Because the peripheral nervous system is comprised of a series of nerves that all have different functions in the body, symptoms will depend on what types of nerves are affected. Sensory nerves send and receive signals relating to skin sensations such as touch, temperature and pain; the autonomic nerves control blood pressure, digestion and bladder, and the motor nerves are responsible for all muscle movements.
Some of the more common symptoms of peripheral neuropathy are muscle weakness, lack of coordination, sensitivity to touch, burning, sharp, or jabbing pain, or a slow progression of tingling and numbness of hands and feet that may spread to your arms and legs. However, if the autonomic nerves are damaged, symptoms will include changes in blood pressure resulting in dizziness, problems with the bladder or digestion and heat intolerance.

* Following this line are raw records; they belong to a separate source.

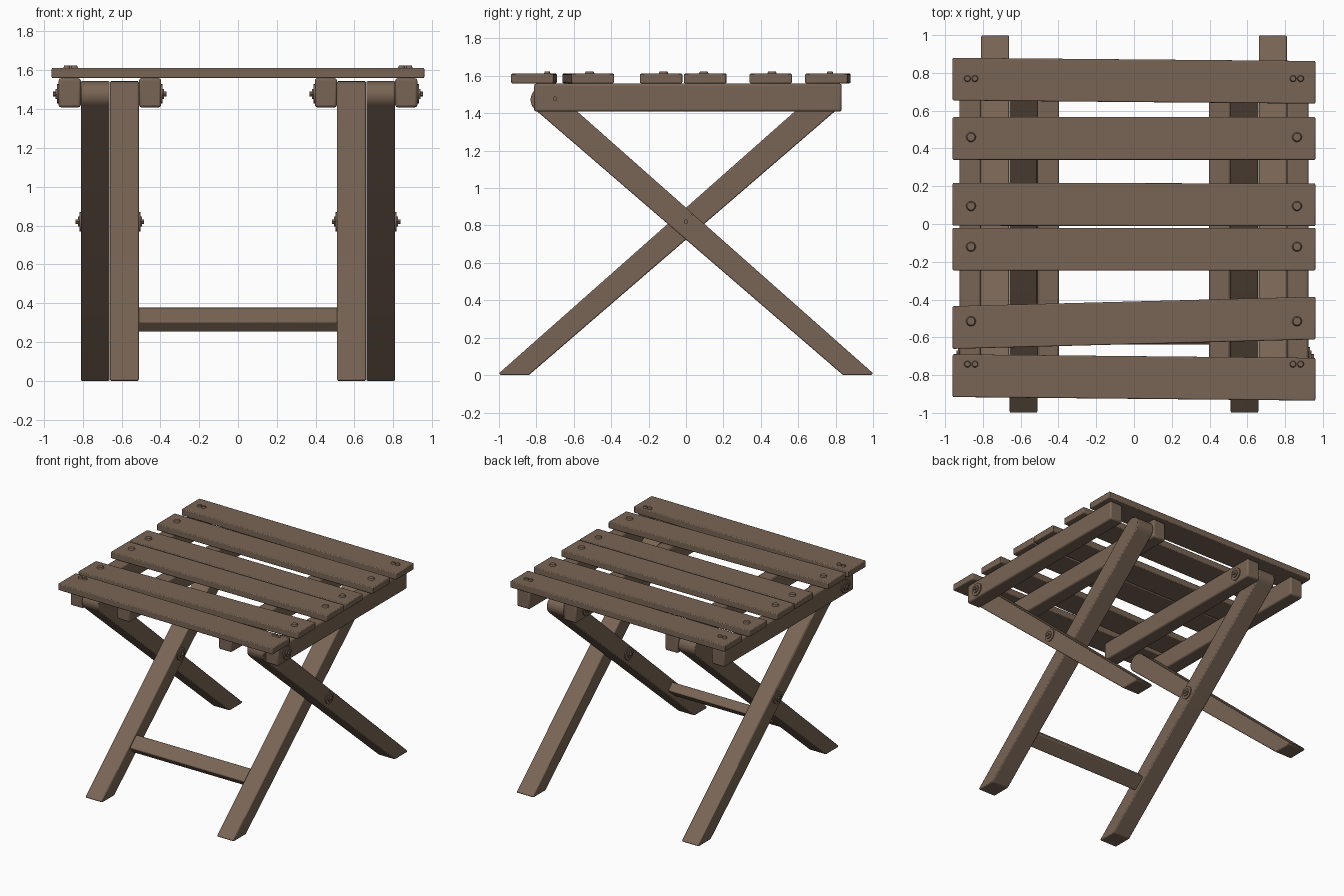
import bpy, bmesh, math
from mathutils import Matrix, Vector

if "Cube" in bpy.data.objects:
    bpy.data.objects.remove(bpy.data.objects["Cube"])

wood = bpy.data.materials.new("brown wood")
wood.diffuse_color = (0.19, 0.13, 0.09, 1)
wood.use_nodes = True
wood.node_tree.nodes["Principled BSDF"].inputs["Base Color"].default_value = wood.diffuse_color


def finish(bm, name, bevel=0.0, segments=2):
    bmesh.ops.recalc_face_normals(bm, faces=bm.faces)
    me = bpy.data.meshes.new(name)
    bm.to_mesh(me)
    bm.free()
    me.materials.append(wood)
    ob = bpy.data.objects.new(name, me)
    bpy.context.collection.objects.link(ob)
    if bevel:
        m = ob.modifiers.new("soft edges", 'BEVEL')
        m.width, m.segments = bevel, segments
        m.limit_method, m.angle_limit = 'ANGLE', math.radians(35)
    bpy.ops.object.select_all(action='DESELECT')
    ob.select_set(True)
    bpy.context.view_layer.objects.active = ob
    bpy.ops.object.shade_smooth_by_angle(angle=math.radians(30))
    return ob


def prism(name, outline, axis, depth, start, bevel):
    """Extrude a closed outline (list of Vectors) along an axis."""
    bm = bmesh.new()
    face = bm.faces.new([bm.verts.new(p + axis * start) for p in outline])
    new = bmesh.ops.extrude_face_region(bm, geom=[face])["geom"]
    bmesh.ops.translate(bm, vec=axis * depth,
                        verts=[v for v in new if isinstance(v, bmesh.types.BMVert)])
    return finish(bm, name, bevel)


def box(name, centre, size, bevel=0.012, tilt=0.0):
    bm = bmesh.new()
    mat = (Matrix.Translation(centre) @ Matrix.Rotation(tilt, 4, 'X')
           @ Matrix.Diagonal((*size, 1)))
    bmesh.ops.create_cube(bm, size=1, matrix=mat)
    return finish(bm, name, bevel)


def bolt(name, x, y, z, side):
    """Washer, hex nut and bolt tip pointing along side * x."""
    bm = bmesh.new()
    for r, n, length in ((0.05, 24, 0.008), (0.03, 6, 0.016), (0.012, 12, 0.028)):
        mat = (Matrix.Translation((x + side * (length / 2 - 0.002), y, z))
               @ Matrix.Rotation(math.pi / 2, 4, 'Y'))
        bmesh.ops.create_cone(bm, cap_ends=True, segments=n, radius1=r, radius2=r,
                              depth=length + 0.004, matrix=mat)
    return finish(bm, name)


def screw(name, x, y, r):
    bm = bmesh.new()
    bmesh.ops.create_cone(bm, cap_ends=True, segments=20, radius1=r, radius2=r * 0.75,
                          depth=0.014, matrix=Matrix.Translation((x, y, 1.617)))
    return finish(bm, name)


X = Vector((1, 0, 0))
TILT = math.radians(40.7)


def leg_outline(flip):
    """Side profile: foot cut flat on the ground, rounded top."""
    pts = [(-0.84, 0.0), (-0.992, 0.0), (-1.0, 0.01)]
    for i in range(13):
        a = TILT + math.pi / 2 - math.pi * i / 12
        pts.append((0.76 + 0.071 * math.cos(a), 1.473 + 0.071 * math.sin(a)))
    return [Vector((0, flip * y, z)) for y, z in pts]


for side, label in ((-1, "left"), (1, "right")):
    # crossed legs: outer pair leans to the front, inner pair to the back
    for name, flip, x in (("outer_leg", -1, 0.735), ("inner_leg", 1, 0.585)):
        prism(f"{name}_{label}", leg_outline(flip), X, 0.148, side * x - 0.074, 0.01)
    # seat rails on either side of the legs
    for name, x in (("outer_rail", 0.867), ("inner_rail", 0.453)):
        box(f"{name}_{label}", (side * x, 0.01, 1.484), (0.114, 1.645, 0.15))
    # pivot bolts at the leg crossing and the rail ends
    bolt(f"leg_bolt_outer_{label}", side * 0.809, 0, 0.82, side)
    bolt(f"leg_bolt_inner_{label}", side * 0.511, 0, 0.82, -side)
    bolt(f"rail_bolt_outer_{label}", side * 0.924, -0.7, 1.478, side)
    bolt(f"rail_bolt_inner_{label}", side * 0.396, 0.7, 1.478, -side)

# stretcher between the inner legs
box("stretcher", (0, -0.575, 0.315), (1.04, 0.115, 0.073), 0.008, TILT)

# seat slats: centre y at the left and right ends, screw y, two screws or one
slats = [(0.767, 0.75, 0.77, True), (0.453, 0.453, 0.46, False),
         (0.104, 0.102, 0.095, False), (-0.133, -0.133, -0.12, False),
         (-0.548, -0.498, -0.515, False), (-0.803, -0.822, -0.742, True)]
for i, (yl, yr, ys, double) in enumerate(slats, 1):
    h = 0.113
    outline = [Vector((-0.96, yl - h, 0)), Vector((0.96, yr - h, 0)),
               Vector((0.96, yr + h, 0)), Vector((-0.96, yl + h, 0))]
    prism(f"slat_{i}", outline, Vector((0, 0, 1)), 0.052, 1.56, 0.006)
    for side in (-1, 1):
        for x in ((0.842, 0.882) if double else (0.863,)):
            screw(f"screw_{i}", side * x, ys, 0.018 if double else 0.027)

Because the symptoms of peripheral neuropathy are caused by damage to nerve roots, your doctor will need to determine what underlying condition is causing the damage. Your doctor will take a full medical history, including asking about your lifestyle and family history. He will also perform a neurological exam to check your ability to feel specific sensations, your posture, muscle tone and strength, and tendon reflexes. Tests such as MRIs and skin or nerve biopsies may be used as well.
The main goal for treatment will be to manage the underlying cause of the peripheral neuropathy. Medications can include pain relievers, anti-seizure medications to help with nerve pain, and antidepressants which have been shown to relieve pain at the chemical level.
Your doctor may also recommend physical therapy to help strengthen muscles and orthotics or a walker if you are experiencing high levels of numbness. If the symptoms are being caused by a disc or tumor pressing down on the nerves, surgery can be utilized to open up the nerve pathways again.
If you have been experiencing pain, numbness, or tingling in your hands or feet, especially if you have diabetes, contact the doctors at Florida Spine Institute today to see if you are suffering from peripheral neuropathy. We can help create a personalized treatment plan for you.